Ice cores yield the most information when they remain frozen, but that presents a chore in the tropics. On this trip, the team brought two chest freezers, leaving them in a refugio partway up the mountain. They used the freezers to hold ice prior to its transport to Lima and left them behind for use by the priests who operate the refugio.

Step 5: Take flight with the ice

A helicopter takes off to transport the ice from the mountain

The team used helicopters to transport the ice from the mountain to the airport in Lima. There, it waited in freezers while Thompson and his team worked to clear the ice through customs. The ice was then loaded onto a plane, where it remained frozen until it reached the United States.

Step 6: Head to Columbus

Lonnie Thompson in a freezer truck full of ice cores
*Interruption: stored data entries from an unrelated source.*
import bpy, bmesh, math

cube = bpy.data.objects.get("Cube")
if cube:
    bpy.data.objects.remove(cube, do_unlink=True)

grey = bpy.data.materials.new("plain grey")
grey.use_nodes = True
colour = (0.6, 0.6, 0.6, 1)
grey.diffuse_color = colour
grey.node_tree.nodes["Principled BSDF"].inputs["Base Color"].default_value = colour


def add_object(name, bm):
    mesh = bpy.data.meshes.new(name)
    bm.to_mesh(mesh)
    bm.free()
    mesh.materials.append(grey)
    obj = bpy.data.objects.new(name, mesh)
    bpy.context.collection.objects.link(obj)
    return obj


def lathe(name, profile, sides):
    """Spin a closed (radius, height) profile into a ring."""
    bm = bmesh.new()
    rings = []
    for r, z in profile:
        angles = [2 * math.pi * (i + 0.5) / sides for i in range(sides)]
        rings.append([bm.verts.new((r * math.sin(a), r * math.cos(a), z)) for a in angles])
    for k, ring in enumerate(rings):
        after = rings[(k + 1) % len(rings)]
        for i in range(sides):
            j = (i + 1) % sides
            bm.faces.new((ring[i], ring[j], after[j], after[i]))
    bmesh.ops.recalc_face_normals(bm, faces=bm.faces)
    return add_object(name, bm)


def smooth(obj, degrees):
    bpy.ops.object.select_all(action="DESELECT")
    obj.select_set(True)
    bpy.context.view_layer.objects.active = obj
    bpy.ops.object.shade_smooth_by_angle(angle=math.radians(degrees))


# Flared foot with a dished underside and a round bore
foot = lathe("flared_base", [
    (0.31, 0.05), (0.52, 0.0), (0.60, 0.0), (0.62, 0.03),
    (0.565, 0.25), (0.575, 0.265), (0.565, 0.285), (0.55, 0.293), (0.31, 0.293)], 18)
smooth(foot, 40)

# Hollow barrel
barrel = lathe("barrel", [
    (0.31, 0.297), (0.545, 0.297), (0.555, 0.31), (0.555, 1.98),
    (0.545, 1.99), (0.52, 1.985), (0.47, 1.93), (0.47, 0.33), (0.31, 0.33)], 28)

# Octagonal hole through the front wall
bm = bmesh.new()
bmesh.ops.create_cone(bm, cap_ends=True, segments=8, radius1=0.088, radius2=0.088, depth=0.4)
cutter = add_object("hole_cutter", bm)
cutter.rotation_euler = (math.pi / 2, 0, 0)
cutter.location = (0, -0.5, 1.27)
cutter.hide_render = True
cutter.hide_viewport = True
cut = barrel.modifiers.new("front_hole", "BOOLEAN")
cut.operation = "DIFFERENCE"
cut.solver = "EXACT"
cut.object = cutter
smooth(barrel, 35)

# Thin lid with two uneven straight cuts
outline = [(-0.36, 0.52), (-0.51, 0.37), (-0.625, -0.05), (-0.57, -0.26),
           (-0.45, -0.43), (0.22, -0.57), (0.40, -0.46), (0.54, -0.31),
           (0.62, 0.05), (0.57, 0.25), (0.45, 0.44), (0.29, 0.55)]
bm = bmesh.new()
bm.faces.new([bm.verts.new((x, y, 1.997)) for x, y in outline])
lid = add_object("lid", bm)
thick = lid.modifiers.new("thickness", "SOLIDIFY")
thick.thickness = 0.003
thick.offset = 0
Once in the United States, the ice cores were placed on freezer trucks, which transported them from Miami to Columbus. Space had been readied in ice core freezers — the “frozen library” — at Byrd Polar and Climate Research Center at Ohio State.

Ice sages 

The research and teaching of Lonnie Thompson and Ellen Mosley-Thompson have one purposehelping future generations beat climate change. See their impact.

A history in ice

Similar to rings in a tree trunk, layers of glaciers show what Earth’s climate was like as the ice formed. Find out what the Thompsons’ ice cores can reveal. See an ice core.

Lives in science and service

See how the careers of Ohio State paleoclimatologists Ellen Mosley-Thompson and Lonnie Thompson have grown in tandem with humans’ understanding of climate change. View timeline.

Pioneers of paleoclimatology

Learn from the experiences of Ellen Mosley-Thompson and Lonnie Thompson as they reflect on the value of personal identity, facing your fears and forging paths for others. Read more.

About the author

Portrait of author

Laura Arenschield

Laura Arenschield is a science writer with Ohio State. She has covered the Thompsons’ work for more than a decade.